(freehand and painted in water based oils)
Commissioned by the Mitchell Gallery, Church street, Warwick UK and my love of historic Warwick.
The image depicts the interior of the ‘period’ Snug in the Public House.
(sadly no longer exists and has since been completely renovated)
The three gentlemen portrayed and who I had the pleasure of meeting while creating a sketch of the “snug”, sadly passed away soon after.
A former town house and Bakery, the Zetland Arms Public House, dating back to 1926.
The building is a Grade II listed.
See PRESS article in Warwickshire Touchbase magazine, December/January 2010. ‘Origins of the Warwick Collection’ page 114 and 115
See PRESS article in Warwickshire Living magazine, February 2010. ‘Warwick Originals’ page 96
See PRESS article in Warwickshire Touchbase magazine, June/July 2009. ‘Black &White Nostalgic Evening’
with envelope and cellophane wrapped for sale at £4 each (including postage)
(size 8.5in x 6in)
The Zetland Arms view from outside.
It became the Zetland Hotel from 2015 under new management

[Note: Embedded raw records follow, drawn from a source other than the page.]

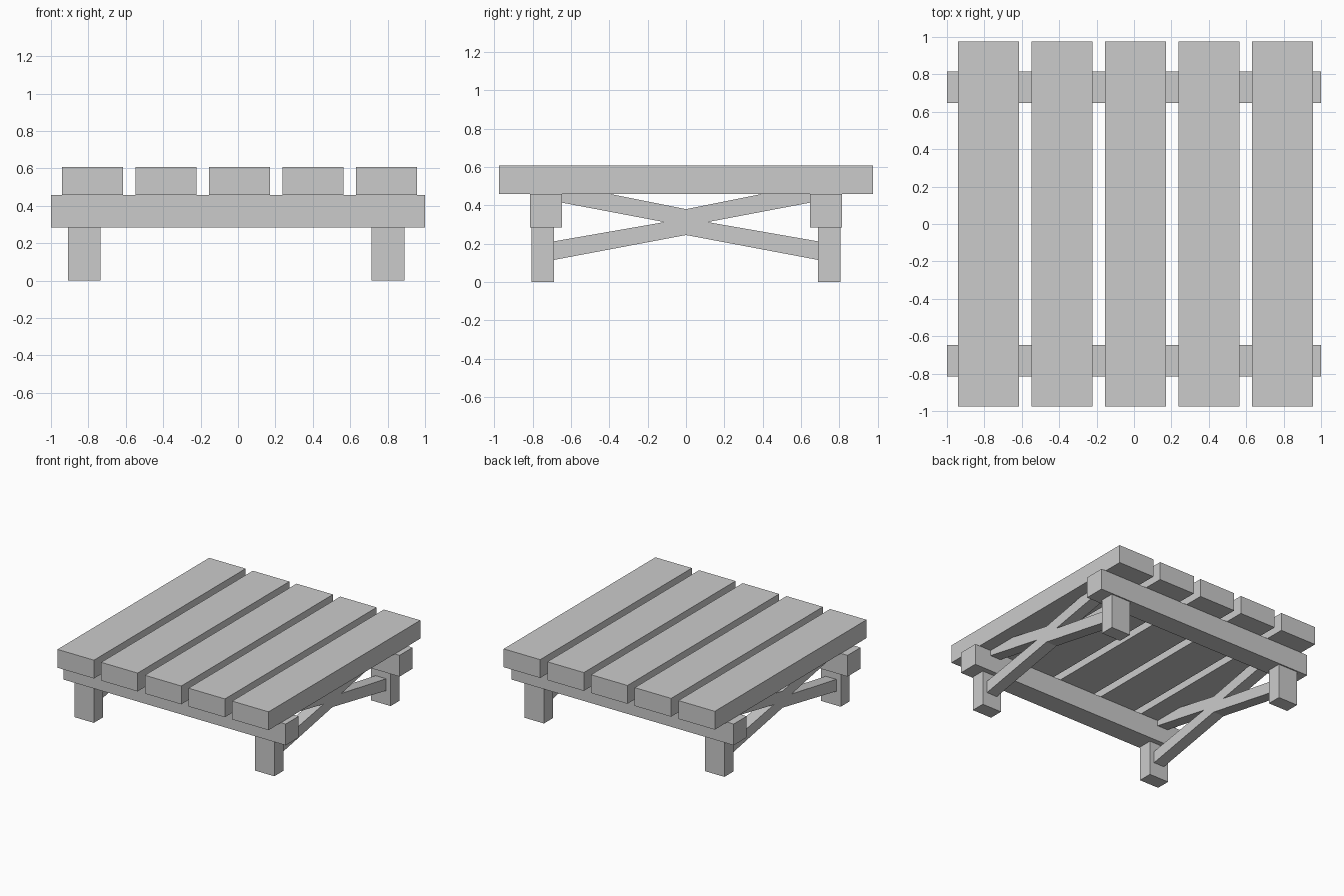
import bpy

if "Cube" in bpy.data.objects:
    bpy.data.objects.remove(bpy.data.objects["Cube"])


def mesh_object(name, verts, faces):
    me = bpy.data.meshes.new(name)
    me.from_pydata(verts, [], faces)
    me.update()
    ob = bpy.data.objects.new(name, me)
    bpy.context.collection.objects.link(ob)
    return ob


def prism(name, profile, x0, x1):
    """Extrude a counter-clockwise (y, z) profile along x."""
    n = len(profile)
    verts = [(x, y, z) for x in (x0, x1) for y, z in profile]
    faces = [tuple(reversed(range(n))), tuple(range(n, 2 * n))]
    faces += [(i, (i + 1) % n, n + (i + 1) % n, n + i) for i in range(n)]
    return mesh_object(name, verts, faces)


def box(name, x0, x1, y0, y1, z0, z1):
    return prism(name, [(y0, z0), (y1, z0), (y1, z1), (y0, z1)], x0, x1)


def chevron(name, x, half, low_mid, low_end, high_mid, high_end, reach):
    """Bent brace, symmetric about y = 0."""
    profile = [(-reach, low_end), (0, low_mid), (reach, low_end),
               (reach, high_end), (0, high_mid), (-reach, high_end)]
    return prism(name, profile, x - half, x + half)


# Top planks
for i in range(5):
    x = 0.008 + (i - 2) * 0.393
    box(f"plank_{i + 1}", x - 0.164, x + 0.164, -0.975, 0.975, 0.458, 0.607)

# Cross rails under the planks
for side, s in (("front", -1), ("back", 1)):
    y0, y1 = sorted((s * 0.648, s * 0.815))
    box(f"{side}_rail", -1, 1, y0, y1, 0.285, 0.458)

for end, x in (("left", -0.822), ("right", 0.803)):
    # Legs
    for side, s in (("front", -1), ("back", 1)):
        y0, y1 = sorted((s * 0.69, s * 0.805))
        box(f"{side}_{end}_leg", x - 0.088, x + 0.088, y0, y1, 0, 0.285)
    # Crossed braces: lower arms into the legs, upper arms into the rails
    chevron(f"{end}_lower_brace", x, 0.048, 0.245, 0.113, 0.332, 0.21, 0.70)
    chevron(f"{end}_upper_brace", x, 0.048, 0.291, 0.424, 0.38, 0.52, 0.70)
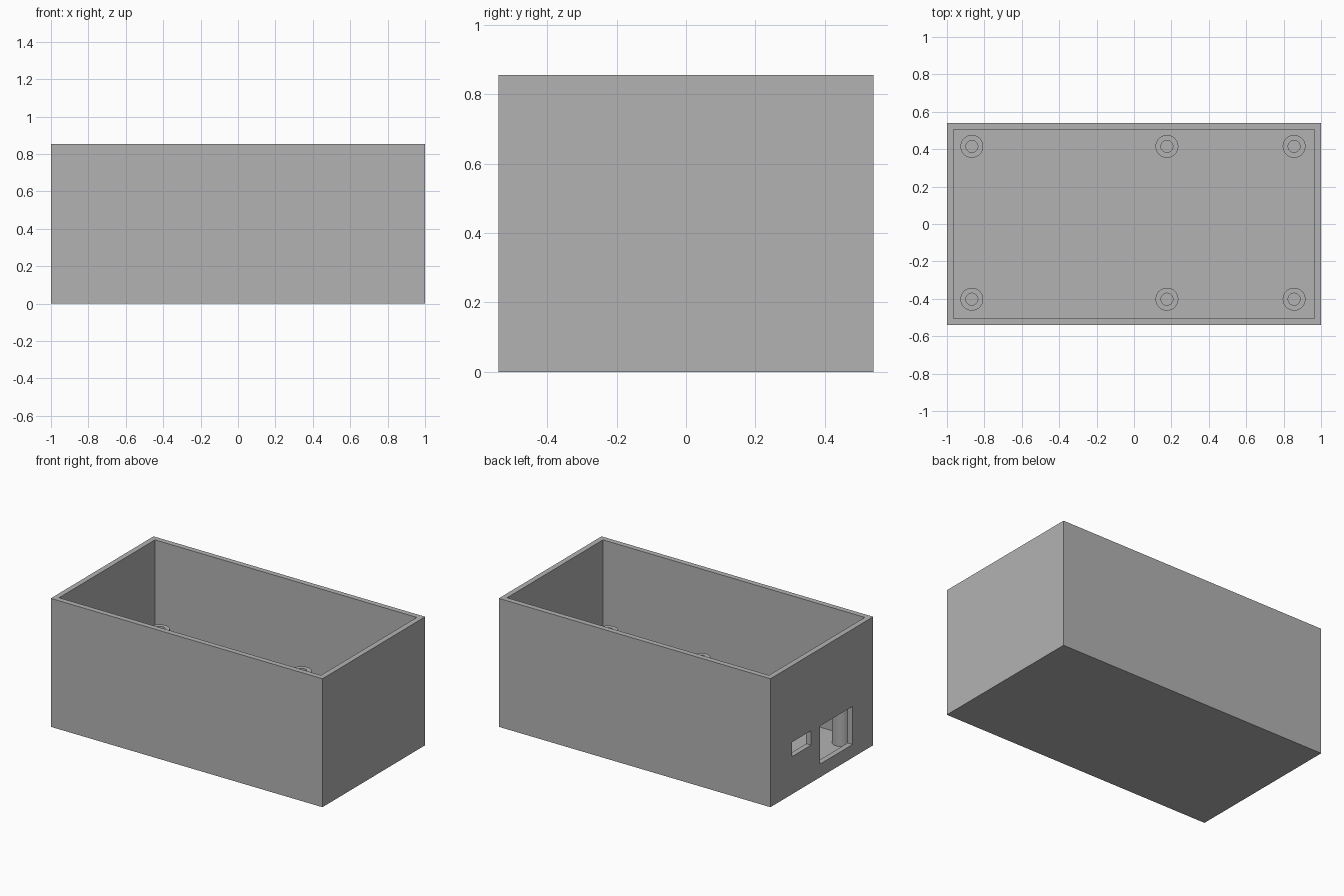
import bpy, bmesh, math
from mathutils import Matrix, Vector

if "Cube" in bpy.data.objects:
    bpy.data.objects.remove(bpy.data.objects["Cube"], do_unlink=True)

LENGTH, WIDTH, HEIGHT = 2.0, 1.08, 0.855
WALL = 0.036
POST_TOP, POST_R, BORE_R = 0.324, 0.061, 0.032

grey = bpy.data.materials.new("plain_grey")
grey.use_nodes = True
grey.diffuse_color = (0.45, 0.45, 0.45, 1)
grey.node_tree.nodes["Principled BSDF"].inputs["Base Color"].default_value = (0.45, 0.45, 0.45, 1)


def add_object(name, bm):
    bmesh.ops.recalc_face_normals(bm, faces=bm.faces)
    mesh = bpy.data.meshes.new(name)
    bm.to_mesh(mesh)
    bm.free()
    mesh.materials.append(grey)
    obj = bpy.data.objects.new(name, mesh)
    bpy.context.collection.objects.link(obj)
    return obj


def box(name, low, high):
    low, high = Vector(low), Vector(high)
    bm = bmesh.new()
    bmesh.ops.create_cube(bm, size=1, matrix=Matrix.Translation((low + high) / 2)
                          @ Matrix.Diagonal((*(high - low), 1)))
    return add_object(name, bm)


def select_only(obj):
    bpy.ops.object.select_all(action='DESELECT')
    obj.select_set(True)
    bpy.context.view_layer.objects.active = obj


def cut(target, cutter):
    cutter.hide_render = True
    mod = target.modifiers.new("cut", 'BOOLEAN')
    mod.operation = 'DIFFERENCE'
    mod.solver = 'EXACT'
    mod.object = cutter
    select_only(target)
    bpy.ops.object.modifier_apply(modifier=mod.name)
    bpy.data.objects.remove(cutter, do_unlink=True)


# Open-topped case
x, y = LENGTH / 2, WIDTH / 2
case = box("case", (-x, -y, 0), (x, y, HEIGHT))
cut(case, box("cavity_cutter", (-x + WALL, -y + WALL, WALL), (x - WALL, y - WALL, HEIGHT + 0.1)))

# Two connector openings in the end wall
for y0, y1, z0, z1 in ((0.114, 0.314, 0.25, 0.346), (-0.323, 0.019, 0.088, 0.341)):
    cut(case, box("port_cutter", (-x - 0.1, y0, z0), (-x + WALL + 0.02, y1, z1)))


# Hollow screw posts standing on the floor
def screw_post(name, px, py):
    bm = bmesh.new()
    profile = [(BORE_R, WALL), (BORE_R, POST_TOP), (POST_R, POST_TOP), (POST_R, WALL)]
    verts = [bm.verts.new((r, 0, z)) for r, z in profile]
    edges = [bm.edges.new(pair) for pair in zip(verts, verts[1:])]
    bmesh.ops.spin(bm, geom=verts + edges, cent=(0, 0, 0), axis=(0, 0, 1),
                   angle=math.tau, steps=48, use_merge=True)
    bmesh.ops.remove_doubles(bm, verts=bm.verts, dist=0.0001)
    post = add_object(name, bm)
    # Outward on the outer wall, inward on the bore
    top = max(post.data.polygons, key=lambda p: p.center.z)
    if top.normal.z < 0:
        post.data.flip_normals()
    post.location = (px, py, 0)
    select_only(post)
    bpy.ops.object.shade_smooth_by_angle(angle=math.radians(30))


for side, py in (("front", -0.402), ("back", 0.415)):
    for place, px in (("right", -0.867), ("middle", 0.176), ("left", 0.856)):
        screw_post(f"screw_post_{side}_{place}", px, py)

Warwick is among the smallest of Britain’s county towns. Had it not been for the Great Fire of Warwick in 1694, the centre of the town today might look like Stratford-upon-Avon or Henley-in-Arden with their abundant black-and-white timber-framed buildings. The fire began in a baker’s shop (as did the Great Fire of London) and spread rapidly. It caused damage estimated at £90,000 and made 250 families homeless. In the Georgian period the centre of the town was rebuilt in brick and stone; some street lines were altered. Old Square, for example, was laid out to provide a better approach and setting for St Mary’s Church. Further changes were brought about by the extension of Warwick Castle gardens.
Much of St Mary’s Church had been destroyed in the Great Fire. Completed around 1394 it succeeded a Norman foundation which in all likelihood replaced a Saxon church. After the fire St Mary’s was rebuilt in stone quarried from the churchyard although the planned tower, showing early signs of failure, was rebuilt to the west in a harder sandstone from nearby Shrewley. The siting creates a focal point in the views down Northgate Street and up Church Street. The church was completed by 1706, a light and lofty Georgian interpretation of the mediaeval style. The tower at 53 metres high (174 feet) is both a landmark and a fine viewpoint.
The Warwick Collection
Kevin Alun Parrish © 2009